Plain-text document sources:
↓

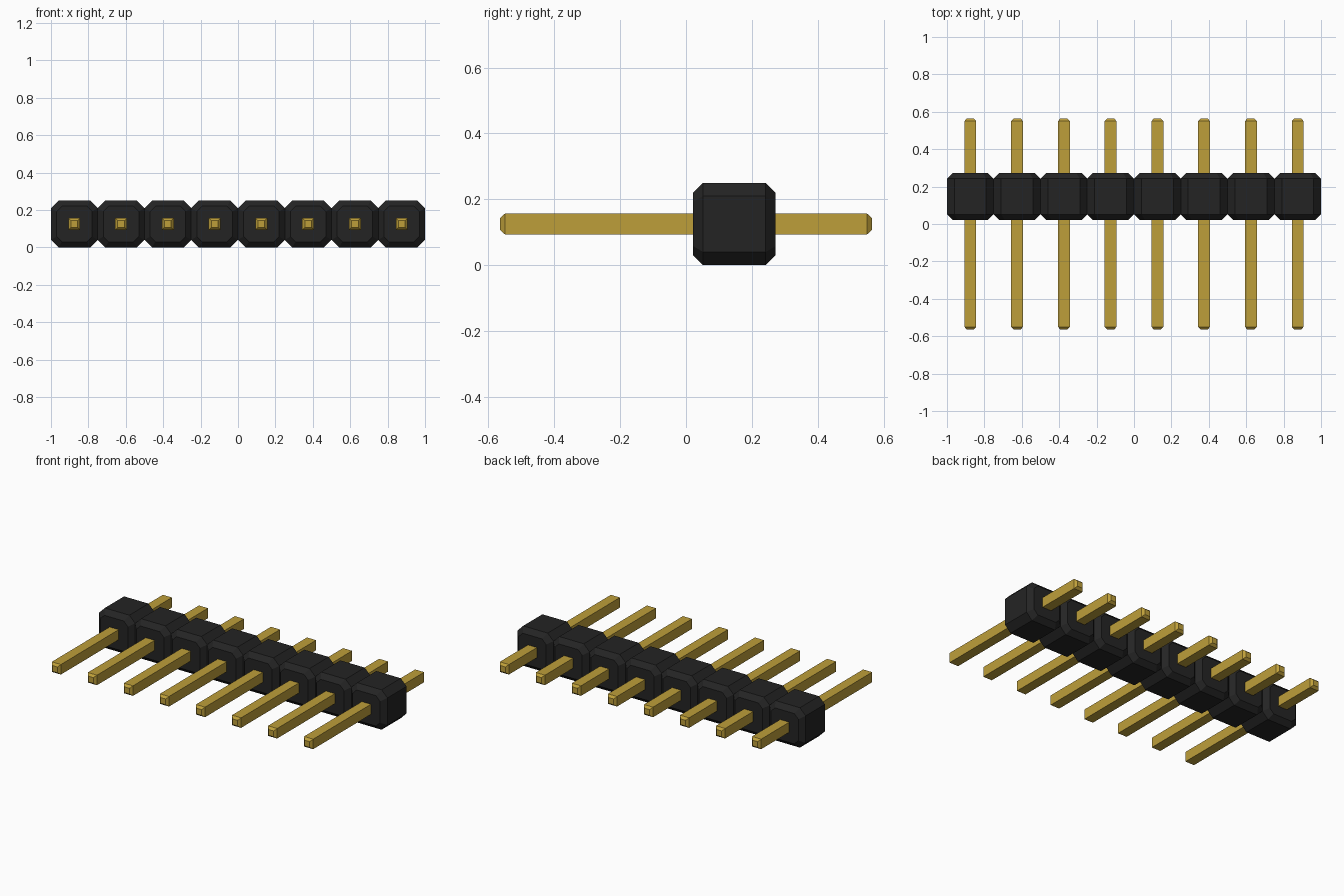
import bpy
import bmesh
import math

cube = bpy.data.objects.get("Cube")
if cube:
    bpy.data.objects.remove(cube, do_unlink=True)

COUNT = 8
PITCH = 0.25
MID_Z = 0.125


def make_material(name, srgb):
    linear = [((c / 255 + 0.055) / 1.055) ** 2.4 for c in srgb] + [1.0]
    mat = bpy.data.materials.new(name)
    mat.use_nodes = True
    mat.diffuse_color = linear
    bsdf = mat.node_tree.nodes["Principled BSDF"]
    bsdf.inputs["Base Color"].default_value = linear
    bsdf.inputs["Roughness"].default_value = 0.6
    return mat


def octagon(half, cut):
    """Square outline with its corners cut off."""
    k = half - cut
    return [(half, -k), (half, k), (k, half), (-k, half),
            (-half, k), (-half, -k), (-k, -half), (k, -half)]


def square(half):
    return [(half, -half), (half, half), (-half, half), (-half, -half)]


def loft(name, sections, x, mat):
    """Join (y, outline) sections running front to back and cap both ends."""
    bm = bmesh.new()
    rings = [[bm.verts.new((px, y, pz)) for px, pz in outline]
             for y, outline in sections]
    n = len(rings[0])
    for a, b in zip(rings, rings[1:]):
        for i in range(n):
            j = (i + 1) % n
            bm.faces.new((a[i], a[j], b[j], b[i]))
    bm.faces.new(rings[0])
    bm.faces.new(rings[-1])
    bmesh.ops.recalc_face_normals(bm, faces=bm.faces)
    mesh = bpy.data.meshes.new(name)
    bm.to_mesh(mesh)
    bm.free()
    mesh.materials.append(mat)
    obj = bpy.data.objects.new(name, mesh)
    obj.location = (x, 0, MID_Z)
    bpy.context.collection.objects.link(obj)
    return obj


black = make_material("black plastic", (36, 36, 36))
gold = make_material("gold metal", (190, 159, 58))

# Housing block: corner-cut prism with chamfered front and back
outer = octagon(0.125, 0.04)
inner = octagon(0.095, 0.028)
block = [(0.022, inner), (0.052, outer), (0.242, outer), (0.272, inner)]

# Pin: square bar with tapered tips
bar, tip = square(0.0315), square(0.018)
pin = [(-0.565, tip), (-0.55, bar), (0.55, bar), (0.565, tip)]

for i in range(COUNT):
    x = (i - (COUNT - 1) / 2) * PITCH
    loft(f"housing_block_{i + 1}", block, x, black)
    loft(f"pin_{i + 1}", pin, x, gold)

↑

- THE TASK
Working from the entries above, find every line in which the word "front" occurs and copy it.

- RESPONSE TO THE TASK
    """Join (y, outline) sections running front to back and cap both ends."""
# Housing block: corner-cut prism with chamfered front and back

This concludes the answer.